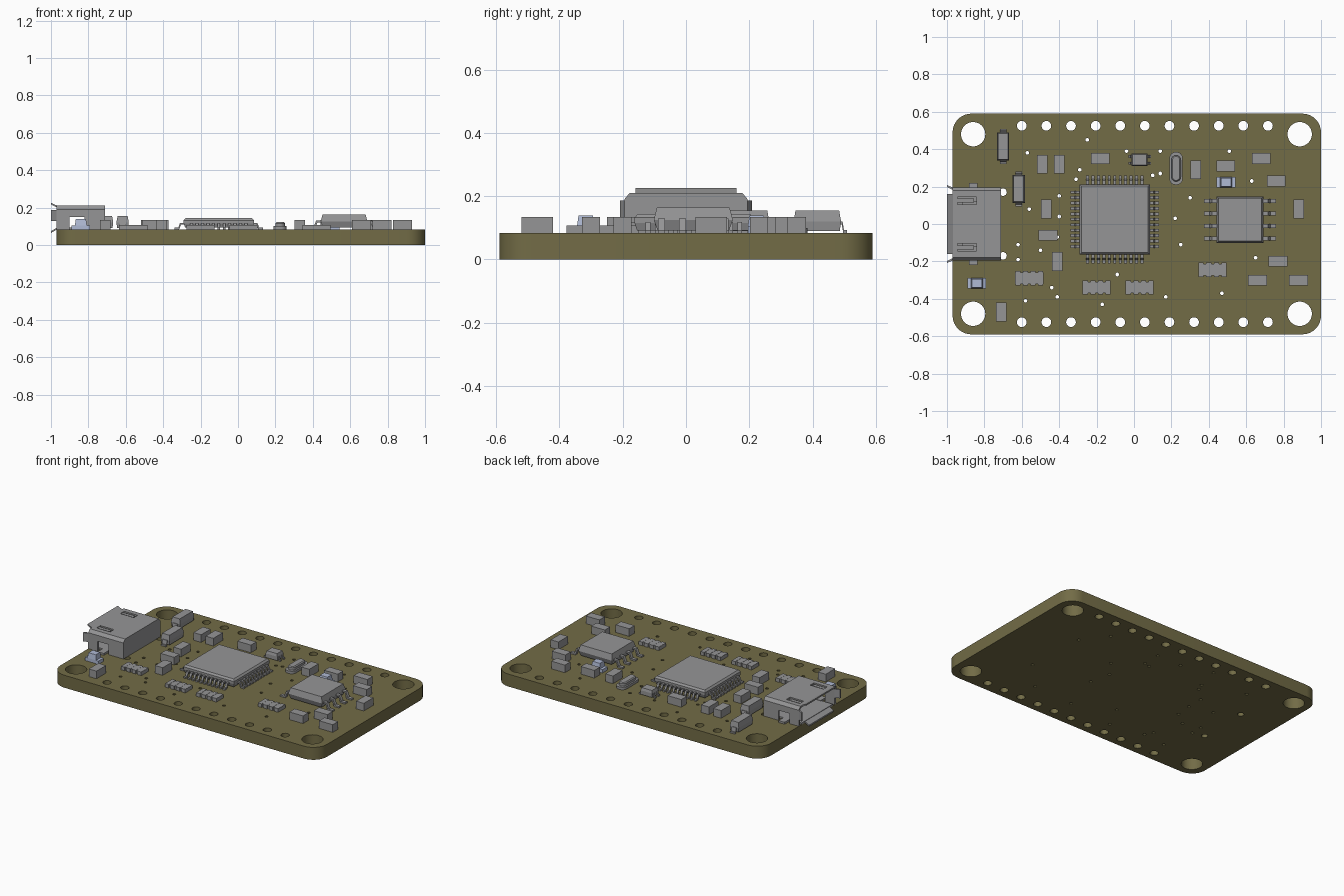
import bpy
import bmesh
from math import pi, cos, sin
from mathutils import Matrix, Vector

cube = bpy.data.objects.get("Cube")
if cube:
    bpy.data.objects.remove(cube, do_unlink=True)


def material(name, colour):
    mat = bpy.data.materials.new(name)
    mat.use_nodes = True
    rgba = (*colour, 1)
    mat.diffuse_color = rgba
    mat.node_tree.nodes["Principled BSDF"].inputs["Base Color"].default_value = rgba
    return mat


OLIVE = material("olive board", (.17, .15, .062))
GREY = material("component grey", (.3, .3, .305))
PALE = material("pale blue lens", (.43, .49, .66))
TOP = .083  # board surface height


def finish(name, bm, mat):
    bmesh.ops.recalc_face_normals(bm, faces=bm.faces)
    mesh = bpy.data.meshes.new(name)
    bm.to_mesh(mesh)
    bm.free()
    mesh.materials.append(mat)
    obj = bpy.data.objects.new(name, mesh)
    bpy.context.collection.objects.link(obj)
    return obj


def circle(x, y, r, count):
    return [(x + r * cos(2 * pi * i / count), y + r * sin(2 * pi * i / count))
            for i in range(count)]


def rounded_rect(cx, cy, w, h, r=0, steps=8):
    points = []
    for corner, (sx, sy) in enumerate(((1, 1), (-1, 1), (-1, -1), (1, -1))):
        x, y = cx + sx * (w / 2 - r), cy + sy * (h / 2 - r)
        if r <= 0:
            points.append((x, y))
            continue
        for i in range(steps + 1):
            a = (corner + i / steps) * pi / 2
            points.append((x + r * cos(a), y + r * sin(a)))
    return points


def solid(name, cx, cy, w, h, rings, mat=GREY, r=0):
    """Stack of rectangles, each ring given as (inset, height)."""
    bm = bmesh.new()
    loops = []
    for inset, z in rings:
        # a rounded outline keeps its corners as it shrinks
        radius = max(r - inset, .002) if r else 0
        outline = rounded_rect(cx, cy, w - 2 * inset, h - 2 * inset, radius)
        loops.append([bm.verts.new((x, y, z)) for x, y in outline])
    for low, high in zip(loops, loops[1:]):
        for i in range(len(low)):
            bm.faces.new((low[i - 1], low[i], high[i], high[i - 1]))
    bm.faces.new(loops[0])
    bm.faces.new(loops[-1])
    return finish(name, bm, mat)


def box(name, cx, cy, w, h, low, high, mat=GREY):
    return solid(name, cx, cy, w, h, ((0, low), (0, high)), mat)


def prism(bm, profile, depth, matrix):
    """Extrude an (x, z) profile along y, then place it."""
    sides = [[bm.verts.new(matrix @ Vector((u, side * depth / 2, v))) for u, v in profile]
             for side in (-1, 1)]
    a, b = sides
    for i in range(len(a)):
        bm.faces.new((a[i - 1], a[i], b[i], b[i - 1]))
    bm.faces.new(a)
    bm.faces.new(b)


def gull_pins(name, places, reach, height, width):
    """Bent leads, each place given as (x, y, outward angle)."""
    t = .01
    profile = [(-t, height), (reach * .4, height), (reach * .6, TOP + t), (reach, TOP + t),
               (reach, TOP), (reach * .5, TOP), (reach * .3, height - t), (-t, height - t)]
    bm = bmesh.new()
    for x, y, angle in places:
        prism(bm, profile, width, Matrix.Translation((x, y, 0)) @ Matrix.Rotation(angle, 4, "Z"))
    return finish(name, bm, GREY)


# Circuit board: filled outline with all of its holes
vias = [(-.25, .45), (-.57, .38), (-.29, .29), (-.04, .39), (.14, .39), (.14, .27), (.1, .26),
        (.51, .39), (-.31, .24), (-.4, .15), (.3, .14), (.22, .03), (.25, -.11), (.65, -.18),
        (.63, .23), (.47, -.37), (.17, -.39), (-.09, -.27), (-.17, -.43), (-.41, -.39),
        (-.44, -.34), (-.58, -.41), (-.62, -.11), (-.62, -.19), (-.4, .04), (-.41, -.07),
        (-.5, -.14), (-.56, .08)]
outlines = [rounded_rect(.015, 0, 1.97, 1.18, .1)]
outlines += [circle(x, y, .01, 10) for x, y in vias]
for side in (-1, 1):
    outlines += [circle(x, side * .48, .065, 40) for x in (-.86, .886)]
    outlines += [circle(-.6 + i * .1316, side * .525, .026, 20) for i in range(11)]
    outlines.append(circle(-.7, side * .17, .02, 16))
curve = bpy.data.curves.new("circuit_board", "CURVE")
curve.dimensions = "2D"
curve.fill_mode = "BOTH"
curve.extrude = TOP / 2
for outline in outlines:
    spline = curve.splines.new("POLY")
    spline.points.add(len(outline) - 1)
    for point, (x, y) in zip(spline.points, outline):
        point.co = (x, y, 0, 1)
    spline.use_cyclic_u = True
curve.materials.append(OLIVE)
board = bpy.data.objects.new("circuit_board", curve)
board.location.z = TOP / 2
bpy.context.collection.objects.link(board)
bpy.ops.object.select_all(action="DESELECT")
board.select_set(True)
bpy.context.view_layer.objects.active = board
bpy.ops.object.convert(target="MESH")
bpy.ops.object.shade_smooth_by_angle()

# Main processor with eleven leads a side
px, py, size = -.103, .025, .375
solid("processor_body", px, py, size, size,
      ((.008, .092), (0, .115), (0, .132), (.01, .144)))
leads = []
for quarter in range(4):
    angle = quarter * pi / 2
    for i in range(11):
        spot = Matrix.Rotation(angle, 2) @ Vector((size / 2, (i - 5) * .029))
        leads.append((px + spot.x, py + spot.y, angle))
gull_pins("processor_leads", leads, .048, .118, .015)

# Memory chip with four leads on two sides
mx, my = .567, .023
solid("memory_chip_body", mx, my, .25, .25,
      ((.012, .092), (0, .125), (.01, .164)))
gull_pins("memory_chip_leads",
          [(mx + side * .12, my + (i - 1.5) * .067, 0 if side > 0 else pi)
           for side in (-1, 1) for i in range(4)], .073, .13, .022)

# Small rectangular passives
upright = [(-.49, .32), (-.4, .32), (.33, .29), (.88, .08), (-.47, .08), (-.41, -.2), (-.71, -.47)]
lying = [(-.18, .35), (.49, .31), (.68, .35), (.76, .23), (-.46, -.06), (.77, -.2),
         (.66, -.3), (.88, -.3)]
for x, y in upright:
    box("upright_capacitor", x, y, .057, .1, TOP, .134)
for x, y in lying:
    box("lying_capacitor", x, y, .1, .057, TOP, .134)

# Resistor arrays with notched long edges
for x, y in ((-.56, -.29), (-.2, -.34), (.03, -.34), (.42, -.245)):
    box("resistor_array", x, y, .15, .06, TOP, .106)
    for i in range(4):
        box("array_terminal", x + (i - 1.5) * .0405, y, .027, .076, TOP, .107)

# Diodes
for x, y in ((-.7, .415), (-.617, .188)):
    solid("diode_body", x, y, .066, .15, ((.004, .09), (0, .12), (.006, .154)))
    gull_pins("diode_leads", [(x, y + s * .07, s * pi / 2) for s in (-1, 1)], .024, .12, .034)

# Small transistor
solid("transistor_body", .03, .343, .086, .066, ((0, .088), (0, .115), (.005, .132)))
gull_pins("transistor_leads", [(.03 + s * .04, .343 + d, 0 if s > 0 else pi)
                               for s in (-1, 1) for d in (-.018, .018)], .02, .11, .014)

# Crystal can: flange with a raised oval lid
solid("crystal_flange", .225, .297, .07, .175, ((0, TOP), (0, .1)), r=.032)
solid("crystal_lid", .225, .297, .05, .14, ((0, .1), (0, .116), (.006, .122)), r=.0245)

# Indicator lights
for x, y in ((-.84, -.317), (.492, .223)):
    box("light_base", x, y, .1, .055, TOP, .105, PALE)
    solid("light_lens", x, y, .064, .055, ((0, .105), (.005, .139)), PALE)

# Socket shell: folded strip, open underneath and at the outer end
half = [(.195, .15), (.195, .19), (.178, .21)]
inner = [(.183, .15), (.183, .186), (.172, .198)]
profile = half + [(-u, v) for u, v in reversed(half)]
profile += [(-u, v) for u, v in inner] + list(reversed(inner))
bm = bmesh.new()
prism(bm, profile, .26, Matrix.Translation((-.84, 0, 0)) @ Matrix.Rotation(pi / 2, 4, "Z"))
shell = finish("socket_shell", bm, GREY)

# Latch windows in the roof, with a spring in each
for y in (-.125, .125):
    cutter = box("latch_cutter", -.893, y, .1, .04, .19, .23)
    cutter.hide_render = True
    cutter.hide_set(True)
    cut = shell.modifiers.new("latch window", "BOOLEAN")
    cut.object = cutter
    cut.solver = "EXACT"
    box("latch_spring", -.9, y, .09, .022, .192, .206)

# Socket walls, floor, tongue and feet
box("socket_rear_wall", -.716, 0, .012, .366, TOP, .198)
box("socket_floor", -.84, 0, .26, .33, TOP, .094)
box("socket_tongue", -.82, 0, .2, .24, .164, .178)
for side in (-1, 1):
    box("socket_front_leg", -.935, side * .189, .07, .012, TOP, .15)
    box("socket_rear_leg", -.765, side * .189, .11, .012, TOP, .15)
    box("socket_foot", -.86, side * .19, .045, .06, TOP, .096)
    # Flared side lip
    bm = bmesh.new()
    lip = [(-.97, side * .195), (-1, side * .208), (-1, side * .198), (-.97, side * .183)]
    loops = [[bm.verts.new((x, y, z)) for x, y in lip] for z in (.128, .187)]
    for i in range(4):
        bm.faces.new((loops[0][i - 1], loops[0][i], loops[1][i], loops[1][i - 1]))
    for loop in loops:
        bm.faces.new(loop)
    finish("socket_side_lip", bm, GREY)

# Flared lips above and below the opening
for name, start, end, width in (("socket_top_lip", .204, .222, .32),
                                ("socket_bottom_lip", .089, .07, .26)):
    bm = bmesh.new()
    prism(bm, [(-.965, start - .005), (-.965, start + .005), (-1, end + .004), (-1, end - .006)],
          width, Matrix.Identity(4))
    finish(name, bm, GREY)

________

• _Aim of the exercise_:
When the word "steps" appears in a line of the listing, copy that line.

• _Exercise answer_:
def rounded_rect(cx, cy, w, h, r=0, steps=8):
        for i in range(steps + 1):
            a = (corner + i / steps) * pi / 2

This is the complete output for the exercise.